▶ **Entries shown**:
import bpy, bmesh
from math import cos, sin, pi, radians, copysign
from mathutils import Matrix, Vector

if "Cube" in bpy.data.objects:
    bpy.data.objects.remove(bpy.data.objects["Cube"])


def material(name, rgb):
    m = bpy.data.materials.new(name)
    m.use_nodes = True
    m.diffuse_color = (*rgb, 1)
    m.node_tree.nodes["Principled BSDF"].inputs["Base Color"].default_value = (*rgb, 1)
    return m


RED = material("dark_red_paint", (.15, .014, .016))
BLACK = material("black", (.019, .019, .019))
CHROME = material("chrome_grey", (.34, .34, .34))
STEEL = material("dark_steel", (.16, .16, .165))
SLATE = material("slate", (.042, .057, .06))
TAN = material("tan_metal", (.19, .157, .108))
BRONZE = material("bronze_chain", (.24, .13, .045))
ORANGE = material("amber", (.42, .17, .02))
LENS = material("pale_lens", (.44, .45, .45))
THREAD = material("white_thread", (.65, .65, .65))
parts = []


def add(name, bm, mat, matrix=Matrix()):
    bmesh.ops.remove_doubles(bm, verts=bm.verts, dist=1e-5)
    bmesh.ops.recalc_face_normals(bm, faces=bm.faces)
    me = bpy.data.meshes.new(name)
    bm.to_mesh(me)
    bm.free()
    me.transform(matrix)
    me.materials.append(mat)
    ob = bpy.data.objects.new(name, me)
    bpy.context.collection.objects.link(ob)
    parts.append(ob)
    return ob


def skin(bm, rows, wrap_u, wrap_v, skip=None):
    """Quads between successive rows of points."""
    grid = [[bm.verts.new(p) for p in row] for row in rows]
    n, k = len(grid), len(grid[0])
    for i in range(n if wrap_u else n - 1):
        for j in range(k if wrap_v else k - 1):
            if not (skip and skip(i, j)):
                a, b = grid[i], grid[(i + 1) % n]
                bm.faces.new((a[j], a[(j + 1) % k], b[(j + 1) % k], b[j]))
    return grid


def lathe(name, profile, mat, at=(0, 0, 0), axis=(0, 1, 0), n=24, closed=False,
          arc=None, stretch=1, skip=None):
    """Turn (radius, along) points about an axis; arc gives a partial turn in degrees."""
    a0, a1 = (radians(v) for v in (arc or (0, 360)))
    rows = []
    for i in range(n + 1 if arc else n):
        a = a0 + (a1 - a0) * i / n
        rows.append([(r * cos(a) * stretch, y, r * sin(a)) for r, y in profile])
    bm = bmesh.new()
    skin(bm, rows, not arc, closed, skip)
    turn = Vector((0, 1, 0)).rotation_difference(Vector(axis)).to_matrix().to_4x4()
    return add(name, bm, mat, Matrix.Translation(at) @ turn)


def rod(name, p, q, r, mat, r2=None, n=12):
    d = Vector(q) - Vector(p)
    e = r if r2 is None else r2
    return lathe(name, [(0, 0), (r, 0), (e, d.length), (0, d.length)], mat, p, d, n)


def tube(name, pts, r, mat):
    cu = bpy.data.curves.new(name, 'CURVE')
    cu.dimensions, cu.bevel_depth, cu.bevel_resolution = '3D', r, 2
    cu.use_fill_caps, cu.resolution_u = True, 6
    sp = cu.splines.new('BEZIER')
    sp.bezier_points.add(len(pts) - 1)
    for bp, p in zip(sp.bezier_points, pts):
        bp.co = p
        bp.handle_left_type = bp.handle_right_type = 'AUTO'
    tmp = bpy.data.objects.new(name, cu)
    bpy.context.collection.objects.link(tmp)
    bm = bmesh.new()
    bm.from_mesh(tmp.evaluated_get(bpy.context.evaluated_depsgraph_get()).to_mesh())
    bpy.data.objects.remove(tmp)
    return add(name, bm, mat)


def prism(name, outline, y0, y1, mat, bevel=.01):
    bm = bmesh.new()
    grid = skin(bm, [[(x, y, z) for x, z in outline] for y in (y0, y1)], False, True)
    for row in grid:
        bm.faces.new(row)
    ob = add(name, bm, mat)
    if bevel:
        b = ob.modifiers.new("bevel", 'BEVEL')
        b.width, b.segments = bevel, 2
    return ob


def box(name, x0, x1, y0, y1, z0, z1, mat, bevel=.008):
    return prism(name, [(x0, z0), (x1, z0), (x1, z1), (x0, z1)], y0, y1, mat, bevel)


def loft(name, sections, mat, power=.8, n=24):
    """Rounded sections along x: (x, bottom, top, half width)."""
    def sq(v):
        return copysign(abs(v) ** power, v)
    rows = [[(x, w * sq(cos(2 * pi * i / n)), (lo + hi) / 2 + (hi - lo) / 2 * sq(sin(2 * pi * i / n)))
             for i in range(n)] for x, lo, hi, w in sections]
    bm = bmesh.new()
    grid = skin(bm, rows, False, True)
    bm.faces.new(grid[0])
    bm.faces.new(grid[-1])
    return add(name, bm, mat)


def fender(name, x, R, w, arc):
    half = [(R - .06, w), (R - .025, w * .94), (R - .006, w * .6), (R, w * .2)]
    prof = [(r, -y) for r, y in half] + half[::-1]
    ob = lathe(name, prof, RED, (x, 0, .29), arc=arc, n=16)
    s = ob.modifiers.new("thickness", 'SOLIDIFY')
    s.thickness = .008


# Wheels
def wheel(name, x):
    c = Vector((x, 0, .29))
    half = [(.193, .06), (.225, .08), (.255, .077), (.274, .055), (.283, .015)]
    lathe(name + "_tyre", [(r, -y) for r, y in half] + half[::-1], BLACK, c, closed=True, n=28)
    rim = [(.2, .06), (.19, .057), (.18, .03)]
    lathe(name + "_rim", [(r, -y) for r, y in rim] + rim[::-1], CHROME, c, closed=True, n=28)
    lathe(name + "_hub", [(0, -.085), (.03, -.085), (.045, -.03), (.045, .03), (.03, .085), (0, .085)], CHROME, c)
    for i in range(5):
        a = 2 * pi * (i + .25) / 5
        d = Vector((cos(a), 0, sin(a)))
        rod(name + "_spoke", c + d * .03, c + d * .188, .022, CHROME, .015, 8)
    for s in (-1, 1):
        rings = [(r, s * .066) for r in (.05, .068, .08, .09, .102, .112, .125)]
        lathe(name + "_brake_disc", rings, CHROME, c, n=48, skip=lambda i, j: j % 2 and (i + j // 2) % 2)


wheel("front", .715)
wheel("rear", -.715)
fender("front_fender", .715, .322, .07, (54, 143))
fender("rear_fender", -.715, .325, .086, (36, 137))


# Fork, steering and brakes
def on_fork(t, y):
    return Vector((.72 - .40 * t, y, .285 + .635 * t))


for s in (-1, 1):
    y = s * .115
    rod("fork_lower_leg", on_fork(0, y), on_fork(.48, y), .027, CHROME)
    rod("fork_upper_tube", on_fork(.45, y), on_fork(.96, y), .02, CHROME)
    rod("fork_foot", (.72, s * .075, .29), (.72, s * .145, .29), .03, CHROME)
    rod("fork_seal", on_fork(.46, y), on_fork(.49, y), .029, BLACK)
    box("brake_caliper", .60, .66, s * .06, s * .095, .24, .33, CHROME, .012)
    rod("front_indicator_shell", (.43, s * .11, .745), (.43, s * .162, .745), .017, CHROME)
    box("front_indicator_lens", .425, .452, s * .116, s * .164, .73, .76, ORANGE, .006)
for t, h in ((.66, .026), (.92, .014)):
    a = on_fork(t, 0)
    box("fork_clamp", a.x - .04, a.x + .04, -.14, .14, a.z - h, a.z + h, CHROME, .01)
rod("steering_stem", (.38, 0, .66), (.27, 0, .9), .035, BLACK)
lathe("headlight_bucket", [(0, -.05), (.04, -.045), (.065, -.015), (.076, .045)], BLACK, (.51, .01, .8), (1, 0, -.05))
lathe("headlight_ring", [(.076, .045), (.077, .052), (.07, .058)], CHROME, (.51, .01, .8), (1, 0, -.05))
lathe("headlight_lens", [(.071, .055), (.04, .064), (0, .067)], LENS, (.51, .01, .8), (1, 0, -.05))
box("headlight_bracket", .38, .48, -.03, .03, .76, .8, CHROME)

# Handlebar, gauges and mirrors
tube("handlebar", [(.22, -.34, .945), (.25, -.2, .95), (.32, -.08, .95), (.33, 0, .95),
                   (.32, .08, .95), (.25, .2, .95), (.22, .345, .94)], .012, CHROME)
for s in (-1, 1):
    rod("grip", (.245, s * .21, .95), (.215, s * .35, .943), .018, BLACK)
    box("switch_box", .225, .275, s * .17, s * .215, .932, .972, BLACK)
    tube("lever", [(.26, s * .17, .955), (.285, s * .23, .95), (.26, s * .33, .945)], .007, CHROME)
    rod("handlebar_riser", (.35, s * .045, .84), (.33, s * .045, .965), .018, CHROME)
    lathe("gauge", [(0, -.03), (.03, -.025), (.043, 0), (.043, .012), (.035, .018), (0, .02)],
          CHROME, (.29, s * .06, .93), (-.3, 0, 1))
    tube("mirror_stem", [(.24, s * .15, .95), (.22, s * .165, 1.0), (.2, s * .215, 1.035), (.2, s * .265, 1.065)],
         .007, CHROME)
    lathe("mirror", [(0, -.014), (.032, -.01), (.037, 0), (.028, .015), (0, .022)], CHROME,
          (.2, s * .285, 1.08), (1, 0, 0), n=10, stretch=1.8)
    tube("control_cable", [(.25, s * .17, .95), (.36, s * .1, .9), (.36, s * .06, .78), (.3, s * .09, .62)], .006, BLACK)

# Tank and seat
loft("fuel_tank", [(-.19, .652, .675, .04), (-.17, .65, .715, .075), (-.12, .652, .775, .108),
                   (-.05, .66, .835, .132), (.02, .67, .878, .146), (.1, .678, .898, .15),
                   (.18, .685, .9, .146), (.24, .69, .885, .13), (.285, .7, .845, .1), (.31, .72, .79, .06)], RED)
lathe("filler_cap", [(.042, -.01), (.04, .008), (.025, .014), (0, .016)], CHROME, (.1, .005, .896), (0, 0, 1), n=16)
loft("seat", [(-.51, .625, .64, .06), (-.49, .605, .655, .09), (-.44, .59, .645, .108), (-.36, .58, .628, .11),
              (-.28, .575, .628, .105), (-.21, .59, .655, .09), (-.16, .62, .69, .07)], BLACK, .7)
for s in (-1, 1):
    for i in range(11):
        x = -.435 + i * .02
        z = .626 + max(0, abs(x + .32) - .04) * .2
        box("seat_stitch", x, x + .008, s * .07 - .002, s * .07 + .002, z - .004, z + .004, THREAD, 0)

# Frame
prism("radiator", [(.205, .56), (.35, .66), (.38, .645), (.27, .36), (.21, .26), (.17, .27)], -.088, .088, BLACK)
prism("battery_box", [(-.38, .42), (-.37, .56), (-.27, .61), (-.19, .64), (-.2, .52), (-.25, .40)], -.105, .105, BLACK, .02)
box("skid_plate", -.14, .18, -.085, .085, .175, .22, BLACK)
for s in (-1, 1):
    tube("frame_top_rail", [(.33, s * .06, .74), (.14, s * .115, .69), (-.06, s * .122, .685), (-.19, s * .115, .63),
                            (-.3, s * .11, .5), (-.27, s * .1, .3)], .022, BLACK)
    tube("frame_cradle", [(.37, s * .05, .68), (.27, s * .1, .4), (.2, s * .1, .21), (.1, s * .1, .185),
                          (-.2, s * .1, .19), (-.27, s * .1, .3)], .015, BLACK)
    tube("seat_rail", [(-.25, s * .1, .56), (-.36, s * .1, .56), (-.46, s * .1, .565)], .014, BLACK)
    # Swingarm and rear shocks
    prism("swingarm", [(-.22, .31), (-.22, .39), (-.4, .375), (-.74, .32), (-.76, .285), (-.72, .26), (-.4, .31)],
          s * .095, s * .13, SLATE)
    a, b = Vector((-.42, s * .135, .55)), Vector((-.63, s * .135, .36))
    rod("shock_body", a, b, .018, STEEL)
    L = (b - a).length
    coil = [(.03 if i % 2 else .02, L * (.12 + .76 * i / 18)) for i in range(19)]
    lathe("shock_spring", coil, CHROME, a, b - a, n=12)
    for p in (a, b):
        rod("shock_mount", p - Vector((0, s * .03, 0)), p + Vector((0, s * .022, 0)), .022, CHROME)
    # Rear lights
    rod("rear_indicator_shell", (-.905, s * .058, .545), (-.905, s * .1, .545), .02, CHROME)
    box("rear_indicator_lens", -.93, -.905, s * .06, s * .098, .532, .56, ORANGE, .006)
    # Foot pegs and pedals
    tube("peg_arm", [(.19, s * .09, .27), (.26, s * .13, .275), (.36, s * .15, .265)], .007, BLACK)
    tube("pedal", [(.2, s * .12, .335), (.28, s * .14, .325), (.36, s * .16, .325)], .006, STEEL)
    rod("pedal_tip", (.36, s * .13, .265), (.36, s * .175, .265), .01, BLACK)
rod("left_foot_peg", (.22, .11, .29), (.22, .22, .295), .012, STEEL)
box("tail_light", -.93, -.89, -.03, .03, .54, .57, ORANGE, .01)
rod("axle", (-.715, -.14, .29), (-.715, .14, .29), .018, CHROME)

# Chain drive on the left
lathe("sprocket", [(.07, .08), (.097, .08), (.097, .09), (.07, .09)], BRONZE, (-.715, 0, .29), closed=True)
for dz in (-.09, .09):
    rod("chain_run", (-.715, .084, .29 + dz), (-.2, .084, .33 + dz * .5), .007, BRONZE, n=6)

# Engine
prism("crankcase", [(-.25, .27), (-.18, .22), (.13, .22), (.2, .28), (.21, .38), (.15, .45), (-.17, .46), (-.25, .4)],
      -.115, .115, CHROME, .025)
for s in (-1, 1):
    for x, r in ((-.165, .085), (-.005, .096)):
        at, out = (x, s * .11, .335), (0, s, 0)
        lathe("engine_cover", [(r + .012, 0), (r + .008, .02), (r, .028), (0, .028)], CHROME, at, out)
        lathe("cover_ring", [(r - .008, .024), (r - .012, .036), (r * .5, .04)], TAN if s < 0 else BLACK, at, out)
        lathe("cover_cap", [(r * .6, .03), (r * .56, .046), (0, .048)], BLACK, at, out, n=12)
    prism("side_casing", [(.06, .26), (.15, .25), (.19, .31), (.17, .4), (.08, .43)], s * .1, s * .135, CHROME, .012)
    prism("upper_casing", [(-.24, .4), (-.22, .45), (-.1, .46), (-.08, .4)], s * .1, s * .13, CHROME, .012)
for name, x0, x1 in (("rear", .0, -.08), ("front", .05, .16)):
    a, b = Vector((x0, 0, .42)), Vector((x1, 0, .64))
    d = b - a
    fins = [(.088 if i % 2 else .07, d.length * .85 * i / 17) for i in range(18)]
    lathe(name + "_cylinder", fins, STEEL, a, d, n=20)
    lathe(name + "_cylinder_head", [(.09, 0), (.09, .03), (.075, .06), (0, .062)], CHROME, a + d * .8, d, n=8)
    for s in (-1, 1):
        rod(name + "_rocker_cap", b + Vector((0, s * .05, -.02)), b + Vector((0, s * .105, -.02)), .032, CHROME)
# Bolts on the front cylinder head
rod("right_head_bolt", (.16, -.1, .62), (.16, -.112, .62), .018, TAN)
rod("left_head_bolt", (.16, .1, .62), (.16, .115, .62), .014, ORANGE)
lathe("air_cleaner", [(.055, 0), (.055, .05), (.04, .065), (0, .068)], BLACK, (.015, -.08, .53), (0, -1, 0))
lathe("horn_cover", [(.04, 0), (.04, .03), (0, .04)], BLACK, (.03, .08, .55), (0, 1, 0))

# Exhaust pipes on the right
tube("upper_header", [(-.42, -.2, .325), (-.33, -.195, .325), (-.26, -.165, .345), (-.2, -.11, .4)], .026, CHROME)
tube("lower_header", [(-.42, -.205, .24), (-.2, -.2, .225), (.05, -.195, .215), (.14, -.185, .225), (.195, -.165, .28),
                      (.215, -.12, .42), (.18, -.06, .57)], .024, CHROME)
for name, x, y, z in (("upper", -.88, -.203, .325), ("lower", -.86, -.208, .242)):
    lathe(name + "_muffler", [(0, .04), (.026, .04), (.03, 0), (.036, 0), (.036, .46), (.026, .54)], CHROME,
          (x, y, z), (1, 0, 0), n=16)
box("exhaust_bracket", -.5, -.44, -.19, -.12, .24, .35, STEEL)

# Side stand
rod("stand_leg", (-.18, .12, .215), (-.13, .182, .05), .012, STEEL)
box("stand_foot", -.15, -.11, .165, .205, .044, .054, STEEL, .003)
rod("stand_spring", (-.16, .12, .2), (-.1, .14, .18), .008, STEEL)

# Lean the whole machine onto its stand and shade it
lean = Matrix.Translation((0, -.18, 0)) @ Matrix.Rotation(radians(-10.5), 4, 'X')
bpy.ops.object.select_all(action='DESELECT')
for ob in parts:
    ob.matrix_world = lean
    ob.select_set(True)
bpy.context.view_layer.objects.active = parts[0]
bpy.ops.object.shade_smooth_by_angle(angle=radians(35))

▶ **Task goal**: Beginning with the line holding "sp = cu.splines.new('BEZIER')" and ending with the line holding "return copysign(abs(v) ** power, v)", write out the stretch of material above exactly; add no further lines.

▶ **Solution for this problem**:
    sp = cu.splines.new('BEZIER')
    sp.bezier_points.add(len(pts) - 1)
    for bp, p in zip(sp.bezier_points, pts):
        bp.co = p
        bp.handle_left_type = bp.handle_right_type = 'AUTO'
    tmp = bpy.data.objects.new(name, cu)
    bpy.context.collection.objects.link(tmp)
    bm = bmesh.new()
    bm.from_mesh(tmp.evaluated_get(bpy.context.evaluated_depsgraph_get()).to_mesh())
    bpy.data.objects.remove(tmp)
    return add(name, bm, mat)


def prism(name, outline, y0, y1, mat, bevel=.01):
    bm = bmesh.new()
    grid = skin(bm, [[(x, y, z) for x, z in outline] for y in (y0, y1)], False, True)
    for row in grid:
        bm.faces.new(row)
    ob = add(name, bm, mat)
    if bevel:
        b = ob.modifiers.new("bevel", 'BEVEL')
        b.width, b.segments = bevel, 2
    return ob


def box(name, x0, x1, y0, y1, z0, z1, mat, bevel=.008):
    return prism(name, [(x0, z0), (x1, z0), (x1, z1), (x0, z1)], y0, y1, mat, bevel)


def loft(name, sections, mat, power=.8, n=24):
    """Rounded sections along x: (x, bottom, top, half width)."""
    def sq(v):
        return copysign(abs(v) ** power, v)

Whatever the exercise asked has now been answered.